In the instant case, the aggravating factor at issue is codified at N.C. Gen. Stat. § 15A-1340.16(d)(8) (2005). The North Carolina Supreme Court has indicated that the trial court must focus on two considerations when deciding to impose this aggravating factor: (1) whether the weapon [or device] in its normal use is hazardous to the lives of more than one person; and (2) whether a great risk of death was knowingly created. State v. Rose, 327 N.C. 599, 605, 398 S.E.2d 314, 317 (1990).
With respect to the first consideration, [i]t is well settled in North Carolina that an automobile can be a deadly weapon if it is driven in a reckless or dangerous manner. State v. Jones, 353 N.C. 159, 164, 538 S.E.2d 917, 922 (2000) (citation omitted). Further, [i]t is well-settled that the use of the challenged aggravating factor within the context of motor vehicle collisions caused by legally intoxicated drivers is proper. State v. Fuller, 138 N.C. App. 481, 488, 531 S.E.2d 861, 866-67, disc. review denied, 353 N.C. 271, 546 S.E.2d 120 (2000) (citations omitted).
In State v. McBride, 118 N.C. App. 316, 318, 454 S.E.2d 840, 841 (1995), this Court addressed the application of N.C. Gen. Stat. § 15A-1340.16(d)(8) within the context of the operation of an automobile by an intoxicated driver. Similar to the instant case, a passenger was killed when the vehicle operated by the defendant was involved in a collision. Id., 118 N.C. App. at 317, 454 S.E.2dat 841. The evidence in McBride showed that the defendant was intoxicated and operated his vehicle in a reckless manner at the time of the accident. Id. Under these circumstances, the Court concluded that the trial court did not err in finding that the defendant's automobile constituted a device which in its normal use is hazardous to the lives of more than one person. Id., 118 N.C. App. at 319, 454 S.E.2d at 842.
Here, as in McBride, the evidence at trial indicates that defendant was intoxicated and operated his vehicle in a reckless manner by driving at an excessive speed. As such, we conclude that the first consideration was satisfactorily established.

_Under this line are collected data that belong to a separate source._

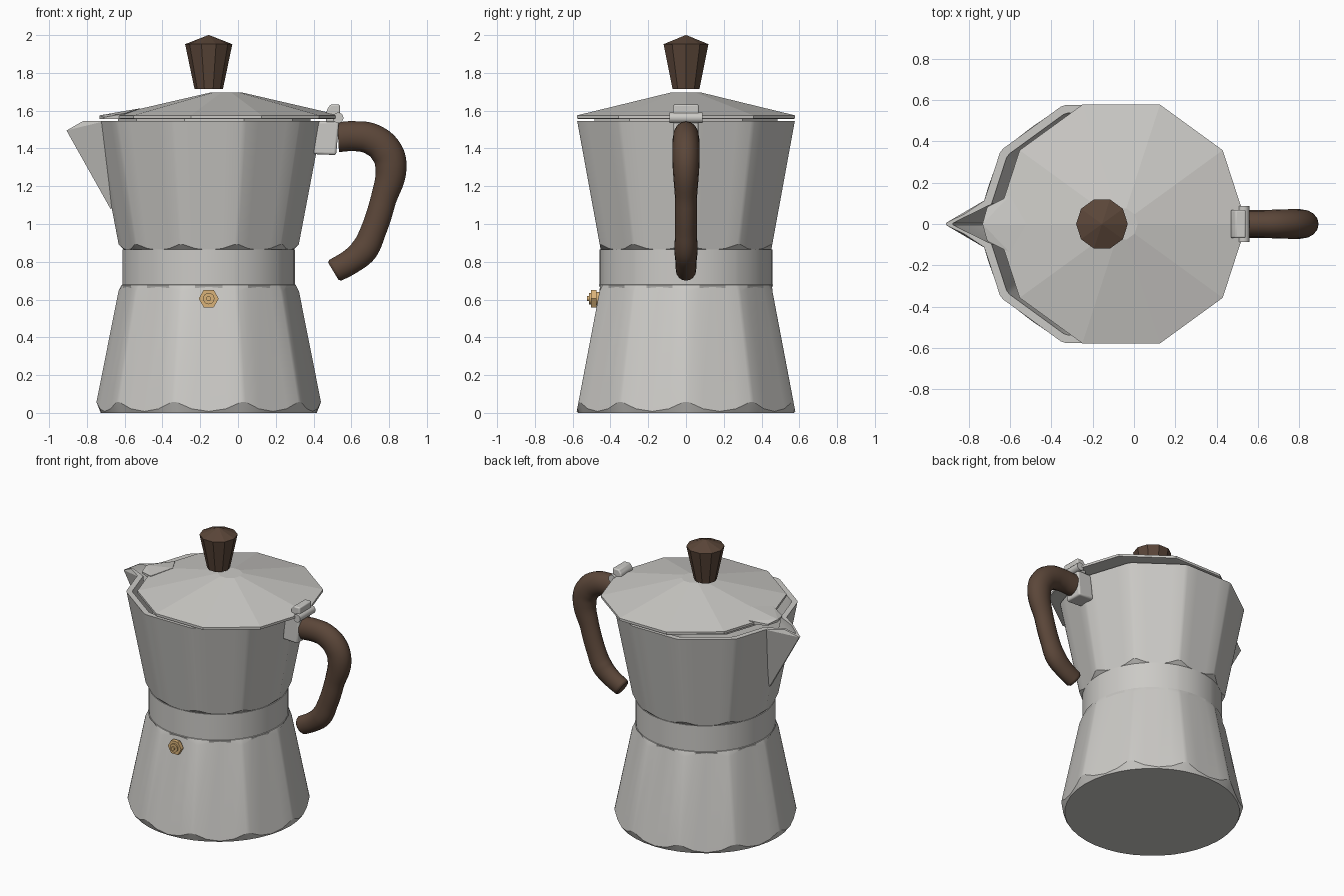
import bpy, bmesh
from math import cos, sin, radians, pi

old = bpy.data.objects.get("Cube")
if old:
    bpy.data.objects.remove(old, do_unlink=True)

CX = -0.155                       # pot axis
SOFT = (-0.93, -0.5, 0, 0.5, 0.93)  # points along each side, softened corners
SHARP = (-1,)                     # corner points only


def material(name, rgb, rough, metal=0.0):
    m = bpy.data.materials.new(name)
    m.use_nodes = True
    m.diffuse_color = (*rgb, 1)
    node = m.node_tree.nodes["Principled BSDF"]
    node.inputs["Base Color"].default_value = (*rgb, 1)
    node.inputs["Roughness"].default_value = rough
    node.inputs["Metallic"].default_value = metal
    return m


ALU = material("aluminium", (0.60, 0.59, 0.565), 0.5)
WOOD = material("dark wood", (0.105, 0.062, 0.041), 0.6)
BRASS = material("brass", (0.70, 0.45, 0.19), 0.4)


def select(obj):
    bpy.ops.object.select_all(action="DESELECT")
    obj.select_set(True)
    bpy.context.view_layer.objects.active = obj


def smooth(obj, angle=22):
    select(obj)
    bpy.ops.object.shade_smooth_by_angle(angle=radians(angle))


def finish(name, bm, mat):
    bmesh.ops.recalc_face_normals(bm, faces=bm.faces)
    mesh = bpy.data.meshes.new(name)
    bm.to_mesh(mesh)
    bm.free()
    mesh.materials.append(mat)
    obj = bpy.data.objects.new(name, mesh)
    bpy.context.collection.objects.link(obj)
    return obj


def ring(radius, z_flat, z_corner=None, cx=CX, steps=SOFT):
    """Ten-sided ring; height may differ between flats and corners."""
    z_corner = z_flat if z_corner is None else z_corner
    low = cos(pi / 10)
    pts = []
    for side in range(10):
        for f in steps:
            # f runs along a straight side from corner to corner
            a = (side + 0.5) * pi / 5
            k = low / cos(f * pi / 10)
            t = (k - low) / (1 - low)
            z = z_flat + (z_corner - z_flat) * t
            r = (radius(z) if callable(radius) else radius) * k
            ang = a + f * pi / 10
            pts.append((cx + r * cos(ang), r * sin(ang), z))
    return pts


def circle(radius, z, cx=CX):
    return [(cx + radius * cos((s + 0.5 + f / 2) * pi / 5),
             radius * sin((s + 0.5 + f / 2) * pi / 5), z)
            for s in range(10) for f in SOFT]


def loft(name, rings, mat):
    bm = bmesh.new()
    rows = [[bm.verts.new(p) for p in r] for r in rings]
    n = len(rows[0])
    for a, b in zip(rows, rows[1:]):
        for i in range(n):
            j = (i + 1) % n
            bm.faces.new((a[i], a[j], b[j], b[i]))
    bm.faces.new(rows[0][::-1])
    bm.faces.new(rows[-1])
    return finish(name, bm, mat)


def hull(name, pts, mat, bevel=0):
    bm = bmesh.new()
    for p in pts:
        bm.verts.new(p)
    bmesh.ops.convex_hull(bm, input=bm.verts)
    bmesh.ops.dissolve_limit(bm, angle_limit=0.01, verts=bm.verts, edges=bm.edges)
    obj = finish(name, bm, mat)
    if bevel:
        mod = obj.modifiers.new("bevel", "BEVEL")
        mod.width, mod.segments = bevel, 3
        smooth(obj, 35)
    return obj


def mirrored(pts):
    return pts + [(x, -y, z) for x, y, z in pts if y]


def cylinder_y(name, x, y0, y1, z, r, sides, mat):
    bpy.ops.mesh.primitive_cylinder_add(
        vertices=sides, radius=r, depth=abs(y1 - y0),
        location=(x, (y0 + y1) / 2, z), rotation=(pi / 2, 0, pi))
    obj = bpy.context.object
    obj.name = name
    obj.data.materials.append(mat)
    return obj


def boolean(obj, cutter, operation):
    mod = obj.modifiers.new(operation, "BOOLEAN")
    mod.object, mod.operation, mod.solver = cutter, operation, "EXACT"
    select(obj)
    bpy.ops.object.modifier_apply(modifier=mod.name)
    bpy.data.objects.remove(cutter, do_unlink=True)


# Water chamber: faceted, trimmed round at both ends
def base_r(z):
    return 0.61 - 0.2 * z


smooth(loft("water_chamber", [
    circle(0.572, 0),
    ring(base_r, 0.008, 0.065),
    ring(base_r, 0.667, 0.64),
    circle(0.461, 0.678),
    circle(0.445, 0.686)], ALU))

# Threaded waist band
smooth(loft("waist_band", [circle(0.457, 0.68), circle(0.457, 0.865)], ALU))


# Upper pot with scalloped foot
def pot_r(z):
    return 0.478 + 0.192 * (z - 0.88)


pot = loft("upper_pot", [circle(0.44, 0.855), ring(pot_r, 0.862, 0.897),
                         ring(pot_r, 1.545)], ALU)
spout = hull("spout", mirrored([
    (-0.705, 0.125, 1.545), (-0.82, 0.048, 1.545), (-0.908, 0.006, 1.495),
    (-0.675, 0.01, 1.08), (-0.6, 0.08, 1.545), (-0.6, 0.01, 1.1)]), ALU)
boolean(pot, spout, "UNION")
cavity = loft("cavity", [ring(lambda z: pot_r(z) - 0.04, z) for z in (0.93, 1.7)], ALU)
boolean(pot, cavity, "DIFFERENCE")
notch = hull("notch", mirrored([
    (-0.68, 0.1, 1.7), (-0.68, 0.1, 1.5), (-0.88, 0.006, 1.7), (-0.875, 0.004, 1.5),
    (-0.67, 0.005, 1.17), (-0.55, 0.08, 1.7), (-0.55, 0.005, 1.17)]), ALU)
boolean(pot, notch, "DIFFERENCE")
smooth(pot)

# Lid, its inner lip and the flap over the spout
LX = -0.062
loft("lid", [ring(r, z, cx=LX, steps=SHARP) for r, z in
             ((0.59, 1.556), (0.607, 1.558), (0.607, 1.575), (0.08, 1.697))], ALU)
loft("lid_lip", [ring(0.51, z, cx=-0.125, steps=SHARP) for z in (1.53, 1.558)], ALU)
hull("lid_spout_flap", mirrored([
    (-0.733, 0, 1.575), (-0.71, 0.082, 1.565), (-0.6, 0.138, 1.585), (-0.52, 0, 1.612),
    (-0.733, 0, 1.556), (-0.71, 0.082, 1.556), (-0.6, 0.138, 1.556), (-0.52, 0, 1.56)]), ALU)

# Knob with a shallow pointed top
loft("lid_knob", [ring(r, z, steps=SHARP) for r, z in
                  ((0.075, 1.714), (0.125, 1.952), (0.002, 2.0))], WOOD)

# Hinge and handle mount
hull("handle_mount", mirrored([
    (0.4, 0.065, 1.37), (0.52, 0.065, 1.365), (0.535, 0.065, 1.545),
    (0.42, 0.065, 1.545)]), ALU, 0.012)
hull("hinge_block", mirrored([
    (0.465, 0.068, 1.54), (0.47, 0.068, 1.605), (0.49, 0.068, 1.632),
    (0.54, 0.068, 1.632), (0.54, 0.068, 1.54)]), ALU, 0.008)
smooth(cylinder_y("hinge_pin", 0.53, -0.088, 0.088, 1.562, 0.028, 20, ALU), 40)

# Handle: bent rod, slightly flattened sideways
path = [(0.53, 1.46, 1.0), (0.62, 1.465, 1.0), (0.71, 1.448, 1.05), (0.785, 1.385, 1.08),
        (0.81, 1.3, 1.05), (0.77, 1.13, 0.86), (0.715, 0.96, 0.86), (0.667, 0.862, 0.92),
        (0.6, 0.803, 0.84), (0.515, 0.755, 0.8), (0.505, 0.749, 0.68)]
curve = bpy.data.curves.new("handle", "CURVE")
curve.dimensions = "3D"
curve.bevel_depth, curve.bevel_resolution = 0.079, 6
curve.resolution_u, curve.use_fill_caps = 6, True
spline = curve.splines.new("BEZIER")
spline.bezier_points.add(len(path) - 1)
for point, (x, z, r) in zip(spline.bezier_points, path):
    point.co = (x, 0, z)
    point.radius = r
    point.handle_left_type = point.handle_right_type = "AUTO"
curve.materials.append(WOOD)
handle = bpy.data.objects.new("handle", curve)
handle.scale.y = 0.85
bpy.context.collection.objects.link(handle)
select(handle)
bpy.ops.object.convert(target="MESH")
smooth(bpy.context.object, 50)

# Safety valve on the front
for name, y0, y1, r, sides in (("valve_collar", -0.45, -0.48, 0.036, 20),
                               ("valve_nut", -0.475, -0.503, 0.053, 6),
                               ("valve_cap", -0.5, -0.513, 0.03, 20),
                               ("valve_tip", -0.51, -0.525, 0.013, 12)):
    part = cylinder_y(name, CX, y0, y1, 0.605, r, sides, BRASS)
    if sides == 6:
        part.rotation_euler = (pi / 2, pi / 6, 0)
    else:
        smooth(part, 40)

The remaining question is whether defendant knowingly created a great risk of death. Id., 118 N.C. App. at 319, 454 S.E.2d at 842. [A]ny reasonable person should know that an automobile operated by a legally intoxicated driver is reasonably likely to cause death to any and all persons who may find themselves in the automobile's path. McBride, 118 N.C. App. at 319-20, 454 S.E.2d at 842.
The evidence presented at defendant's trial supports a finding that defendant knowingly created a great risk of death. Following the accident, blood tests revealed that defendant had a blood alcohol concentration of .16, and witnesses testified that defendant was traveling at an excessive rate of speed. Further, defendant was driving despite the fact that his license was suspended as a consequence of a prior conviction for driving while impaired. Because of the magnitude of this evidence, we concludethat a rational jury would have found that defendant knowingly created a great risk of death to more than one person by means of a weapon or device that would normally be hazardous to more than one person.
For the foregoing reasons, we hold that the trial court's error in sentencing was harmless beyond a reasonable doubt. Accordingly, the sentence imposed by the trial court should remain undisturbed.
Judges STEPHENS and ARROWOOD concur.
Report per Rule 30(e).
*** Converted from WordPerfect ***